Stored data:
● ● ● ●

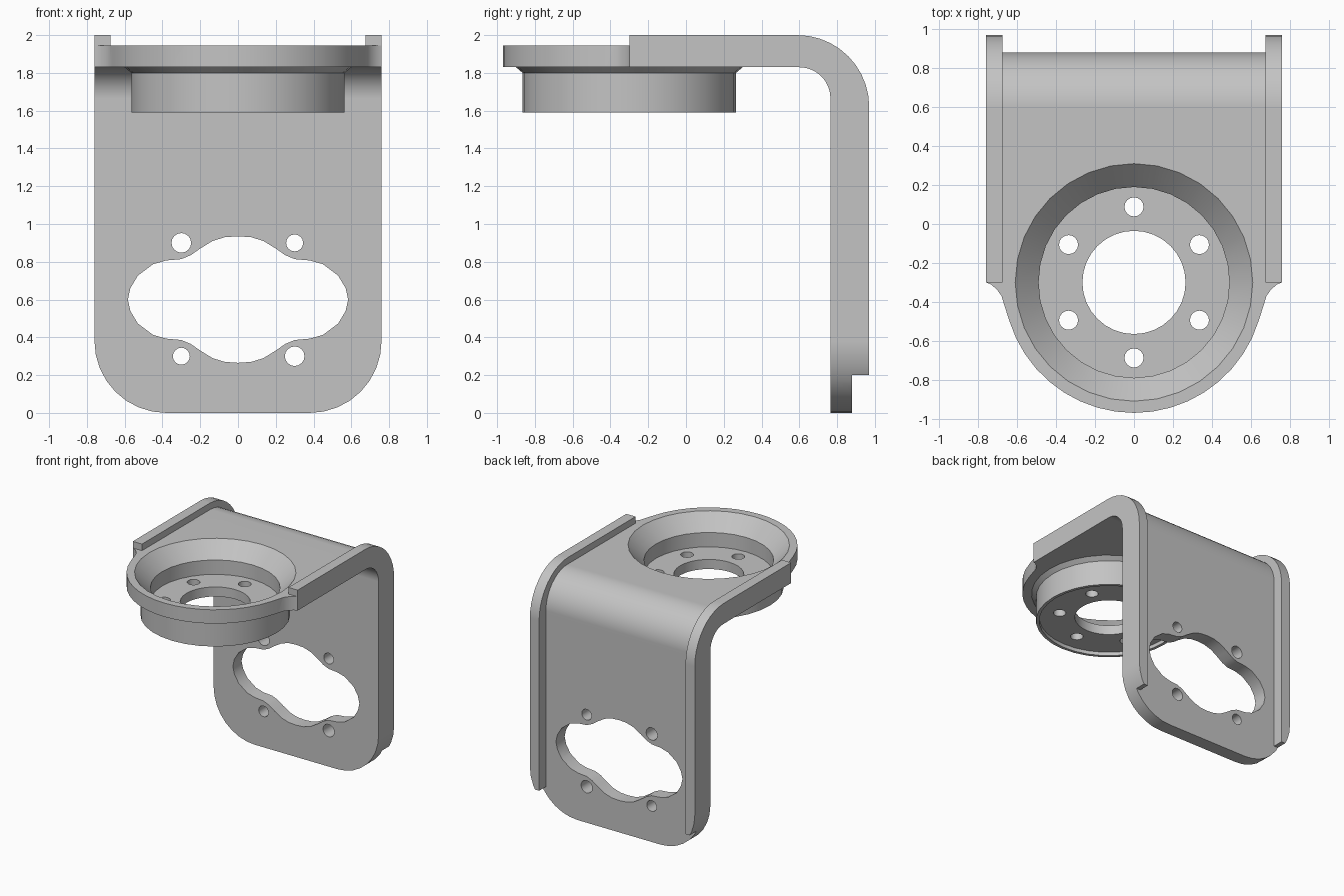
import bpy, bmesh
from math import sin, cos, radians
from mathutils import Vector

if "Cube" in bpy.data.objects:
    bpy.data.objects.remove(bpy.data.objects["Cube"])

grey = bpy.data.materials.new("plain grey")
grey.use_nodes = True
grey.diffuse_color = (0.55, 0.55, 0.55, 1)
grey.node_tree.nodes["Principled BSDF"].inputs["Base Color"].default_value = (0.55, 0.55, 0.55, 1)

HALF = 0.76        # half width of the bracket
CUP_Y = -0.3       # centre of the cup


def arc(cx, cy, rx, ry, start, end, steps):
    angles = [radians(start + (end - start) * i / steps) for i in range(steps + 1)]
    return [(cx + rx * cos(a), cy + ry * sin(a)) for a in angles]


def circle(cx, cy, r, n):
    return arc(cx, cy, r, r, 0, 360, n)[:-1]


def mirrored(points):
    return [(-x, y) for x, y in points]


def make_object(name, bm):
    bmesh.ops.recalc_face_normals(bm, faces=bm.faces)
    mesh = bpy.data.meshes.new(name)
    bm.to_mesh(mesh)
    bm.free()
    obj = bpy.data.objects.new(name, mesh)
    bpy.context.scene.collection.objects.link(obj)
    return obj


def prism(name, points, axis, lo, hi):
    """Extrude a 2D outline along the x, y or z axis."""
    place = {"x": lambda p, d: (d, p[0], p[1]),
             "y": lambda p, d: (p[0], d, p[1]),
             "z": lambda p, d: (p[0], p[1], d)}[axis]
    bm = bmesh.new()
    face = bm.faces.new([bm.verts.new(place(p, lo)) for p in points])
    new = bmesh.ops.extrude_face_region(bm, geom=[face])["geom"]
    shift = Vector(place((0, 0), hi - lo))
    bmesh.ops.translate(bm, vec=shift, verts=[v for v in new if isinstance(v, bmesh.types.BMVert)])
    return make_object(name, bm)


def cut(obj, cutters):
    """Subtract every cutter, then discard the cutters."""
    for c in cutters:
        c.hide_render = True
        mod = obj.modifiers.new("cut", "BOOLEAN")
        mod.operation, mod.solver, mod.object = "DIFFERENCE", "EXACT", c
    graph = bpy.context.evaluated_depsgraph_get()
    graph.update()
    mesh = bpy.data.meshes.new_from_object(obj.evaluated_get(graph))
    obj.modifiers.clear()
    obj.data = mesh
    for c in cutters:
        bpy.data.objects.remove(c)


def finish(obj):
    obj.data.materials.clear()
    obj.data.materials.append(grey)
    for p in obj.data.polygons:
        p.material_index = 0
    bpy.ops.object.select_all(action="DESELECT")
    obj.select_set(True)
    bpy.context.view_layer.objects.active = obj
    bpy.ops.object.shade_smooth_by_angle(angle=radians(30))
    normals = obj.modifiers.new("even shading", "WEIGHTED_NORMAL")
    normals.keep_sharp = True


# Bracket: side profile at full rail height, stepped at the front and the foot
profile = [(-1, 1.83), (-1, 1.945), (CUP_Y, 1.945), (CUP_Y, 2.0)]
profile += arc(0.59, 1.62, 0.38, 0.38, 90, 0, 10)
profile += [(0.97, 0.2), (0.88, 0.2), (0.88, 0), (0.765, 0)]
profile += arc(0.6, 1.665, 0.165, 0.165, 0, 90, 8)
bracket = prism("bracket", profile, "x", -HALF, HALF)

# Channel between the two side rails
channel = [(-1.5, 1.945)] + arc(0.6, 1.665, 0.28, 0.28, 90, 0, 10)
channel += [(0.88, -0.5), (1.5, -0.5), (1.5, 2.5), (-1.5, 2.5)]
cutters = [prism("channel_cutter", channel, "x", -0.675, 0.675)]

# Rounded front of the shelf, blending into the rail ends
half = arc(0, CUP_Y, 0.67, 0.67, -90, -17, 9)
half += [(0.665, -0.42), (0.68, -0.37), (0.705, -0.335), (0.735, -0.31), (HALF, CUP_Y)]
half += [(1, CUP_Y), (1, -1.2)]
nose = half + mirrored(half[:0:-1])
cutters.append(prism("nose_cutter", nose, "z", 1.6, 2.2))

# Rounded foot corners
corner = arc(0.38, 0.38, 0.38, 0.38, 0, -90, 8) + [(0.38, -0.2), (1, -0.2), (1, 0.38)]
for side, points in (("left", corner), ("right", mirrored(corner))):
    cutters.append(prism(side + "_corner_cutter", points, "y", 0.5, 1.2))

# Lobed opening and its four screw holes
quarter = [(0, 0.335), (0.07, 0.33), (0.135, 0.31), (0.2, 0.27), (0.25, 0.235),
           (0.3, 0.214), (0.38, 0.207), (0.45, 0.187), (0.53, 0.127), (0.57, 0.06), (0.583, 0)]
upper = quarter[::-1] + mirrored(quarter[1:])
opening = upper + [(x, -z) for x, z in upper[-2:0:-1]]
cutters.append(prism("opening_cutter", [(x, z + 0.6) for x, z in opening], "y", 0.5, 1.2))
for sx in (-1, 1):
    for sz in (-1, 1):
        r = 0.045 if sx == sz else 0.052
        cutters.append(prism("screw_cutter", circle(0.3 * sx, 0.6 + 0.3 * sz, r, 16), "y", 0.5, 1.2))

# Seat for the cup
cutters.append(prism("seat_cutter", circle(0, CUP_Y, 0.61, 32), "z", 1.6, 2.2))
cut(bracket, cutters)
finish(bracket)

# Cup: revolved wall with a flared rim, floor and recessed underside
section = [(0.61, 1.945), (0.61, 1.83), (0.6, 1.83), (0.565, 1.8), (0.565, 1.59), (0.54, 1.59),
           (0.54, 1.62), (0.265, 1.62), (0.265, 1.7), (0.49, 1.7), (0.49, 1.82)]
bm = bmesh.new()
rings = [[bm.verts.new((x, y, z)) for x, y in circle(0, CUP_Y, r, 32)] for r, z in section]
for k, ring in enumerate(rings):
    prev = rings[k - 1]
    for i in range(32):
        j = (i + 1) % 32
        bm.faces.new((prev[i], prev[j], ring[j], ring[i]))
cup = make_object("cup", bm)

# Six mounting holes in the cup floor
cut(cup, [prism("bolt_cutter", circle(x, y, 0.049, 16), "z", 1.5, 1.78)
          for x, y in arc(0, CUP_Y, 0.388, 0.388, 30, 330, 5)])
finish(cup)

● ● ● ●

▶ [Problem statement]
Be exact. Write out all the entries and omit the pictures.

▶ [Solution to the problem]
import bpy, bmesh
from math import sin, cos, radians
from mathutils import Vector

if "Cube" in bpy.data.objects:
    bpy.data.objects.remove(bpy.data.objects["Cube"])

grey = bpy.data.materials.new("plain grey")
grey.use_nodes = True
grey.diffuse_color = (0.55, 0.55, 0.55, 1)
grey.node_tree.nodes["Principled BSDF"].inputs["Base Color"].default_value = (0.55, 0.55, 0.55, 1)

HALF = 0.76        # half width of the bracket
CUP_Y = -0.3       # centre of the cup


def arc(cx, cy, rx, ry, start, end, steps):
    angles = [radians(start + (end - start) * i / steps) for i in range(steps + 1)]
    return [(cx + rx * cos(a), cy + ry * sin(a)) for a in angles]


def circle(cx, cy, r, n):
    return arc(cx, cy, r, r, 0, 360, n)[:-1]


def mirrored(points):
    return [(-x, y) for x, y in points]


def make_object(name, bm):
    bmesh.ops.recalc_face_normals(bm, faces=bm.faces)
    mesh = bpy.data.meshes.new(name)
    bm.to_mesh(mesh)
    bm.free()
    obj = bpy.data.objects.new(name, mesh)
    bpy.context.scene.collection.objects.link(obj)
    return obj


def prism(name, points, axis, lo, hi):
    """Extrude a 2D outline along the x, y or z axis."""
    place = {"x": lambda p, d: (d, p[0], p[1]),
             "y": lambda p, d: (p[0], d, p[1]),
             "z": lambda p, d: (p[0], p[1], d)}[axis]
    bm = bmesh.new()
    face = bm.faces.new([bm.verts.new(place(p, lo)) for p in points])
    new = bmesh.ops.extrude_face_region(bm, geom=[face])["geom"]
    shift = Vector(place((0, 0), hi - lo))
    bmesh.ops.translate(bm, vec=shift, verts=[v for v in new if isinstance(v, bmesh.types.BMVert)])
    return make_object(name, bm)


def cut(obj, cutters):
    """Subtract every cutter, then discard the cutters."""
    for c in cutters:
        c.hide_render = True
        mod = obj.modifiers.new("cut", "BOOLEAN")
        mod.operation, mod.solver, mod.object = "DIFFERENCE", "EXACT", c
    graph = bpy.context.evaluated_depsgraph_get()
    graph.update()
    mesh = bpy.data.meshes.new_from_object(obj.evaluated_get(graph))
    obj.modifiers.clear()
    obj.data = mesh
    for c in cutters:
        bpy.data.objects.remove(c)


def finish(obj):
    obj.data.materials.clear()
    obj.data.materials.append(grey)
    for p in obj.data.polygons:
        p.material_index = 0
    bpy.ops.object.select_all(action="DESELECT")
    obj.select_set(True)
    bpy.context.view_layer.objects.active = obj
    bpy.ops.object.shade_smooth_by_angle(angle=radians(30))
    normals = obj.modifiers.new("even shading", "WEIGHTED_NORMAL")
    normals.keep_sharp = True


# Bracket: side profile at full rail height, stepped at the front and the foot
profile = [(-1, 1.83), (-1, 1.945), (CUP_Y, 1.945), (CUP_Y, 2.0)]
profile += arc(0.59, 1.62, 0.38, 0.38, 90, 0, 10)
profile += [(0.97, 0.2), (0.88, 0.2), (0.88, 0), (0.765, 0)]
profile += arc(0.6, 1.665, 0.165, 0.165, 0, 90, 8)
bracket = prism("bracket", profile, "x", -HALF, HALF)

# Channel between the two side rails
channel = [(-1.5, 1.945)] + arc(0.6, 1.665, 0.28, 0.28, 90, 0, 10)
channel += [(0.88, -0.5), (1.5, -0.5), (1.5, 2.5), (-1.5, 2.5)]
cutters = [prism("channel_cutter", channel, "x", -0.675, 0.675)]

# Rounded front of the shelf, blending into the rail ends
half = arc(0, CUP_Y, 0.67, 0.67, -90, -17, 9)
half += [(0.665, -0.42), (0.68, -0.37), (0.705, -0.335), (0.735, -0.31), (HALF, CUP_Y)]
half += [(1, CUP_Y), (1, -1.2)]
nose = half + mirrored(half[:0:-1])
cutters.append(prism("nose_cutter", nose, "z", 1.6, 2.2))

# Rounded foot corners
corner = arc(0.38, 0.38, 0.38, 0.38, 0, -90, 8) + [(0.38, -0.2), (1, -0.2), (1, 0.38)]
for side, points in (("left", corner), ("right", mirrored(corner))):
    cutters.append(prism(side + "_corner_cutter", points, "y", 0.5, 1.2))

# Lobed opening and its four screw holes
quarter = [(0, 0.335), (0.07, 0.33), (0.135, 0.31), (0.2, 0.27), (0.25, 0.235),
           (0.3, 0.214), (0.38, 0.207), (0.45, 0.187), (0.53, 0.127), (0.57, 0.06), (0.583, 0)]
upper = quarter[::-1] + mirrored(quarter[1:])
opening = upper + [(x, -z) for x, z in upper[-2:0:-1]]
cutters.append(prism("opening_cutter", [(x, z + 0.6) for x, z in opening], "y", 0.5, 1.2))
for sx in (-1, 1):
    for sz in (-1, 1):
        r = 0.045 if sx == sz else 0.052
        cutters.append(prism("screw_cutter", circle(0.3 * sx, 0.6 + 0.3 * sz, r, 16), "y", 0.5, 1.2))

# Seat for the cup
cutters.append(prism("seat_cutter", circle(0, CUP_Y, 0.61, 32), "z", 1.6, 2.2))
cut(bracket, cutters)
finish(bracket)

# Cup: revolved wall with a flared rim, floor and recessed underside
section = [(0.61, 1.945), (0.61, 1.83), (0.6, 1.83), (0.565, 1.8), (0.565, 1.59), (0.54, 1.59),
           (0.54, 1.62), (0.265, 1.62), (0.265, 1.7), (0.49, 1.7), (0.49, 1.82)]
bm = bmesh.new()
rings = [[bm.verts.new((x, y, z)) for x, y in circle(0, CUP_Y, r, 32)] for r, z in section]
for k, ring in enumerate(rings):
    prev = rings[k - 1]
    for i in range(32):
        j = (i + 1) % 32
        bm.faces.new((prev[i], prev[j], ring[j], ring[i]))
cup = make_object("cup", bm)

# Six mounting holes in the cup floor
cut(cup, [prism("bolt_cutter", circle(x, y, 0.049, 16), "z", 1.5, 1.78)
          for x, y in arc(0, CUP_Y, 0.388, 0.388, 30, 330, 5)])
finish(cup)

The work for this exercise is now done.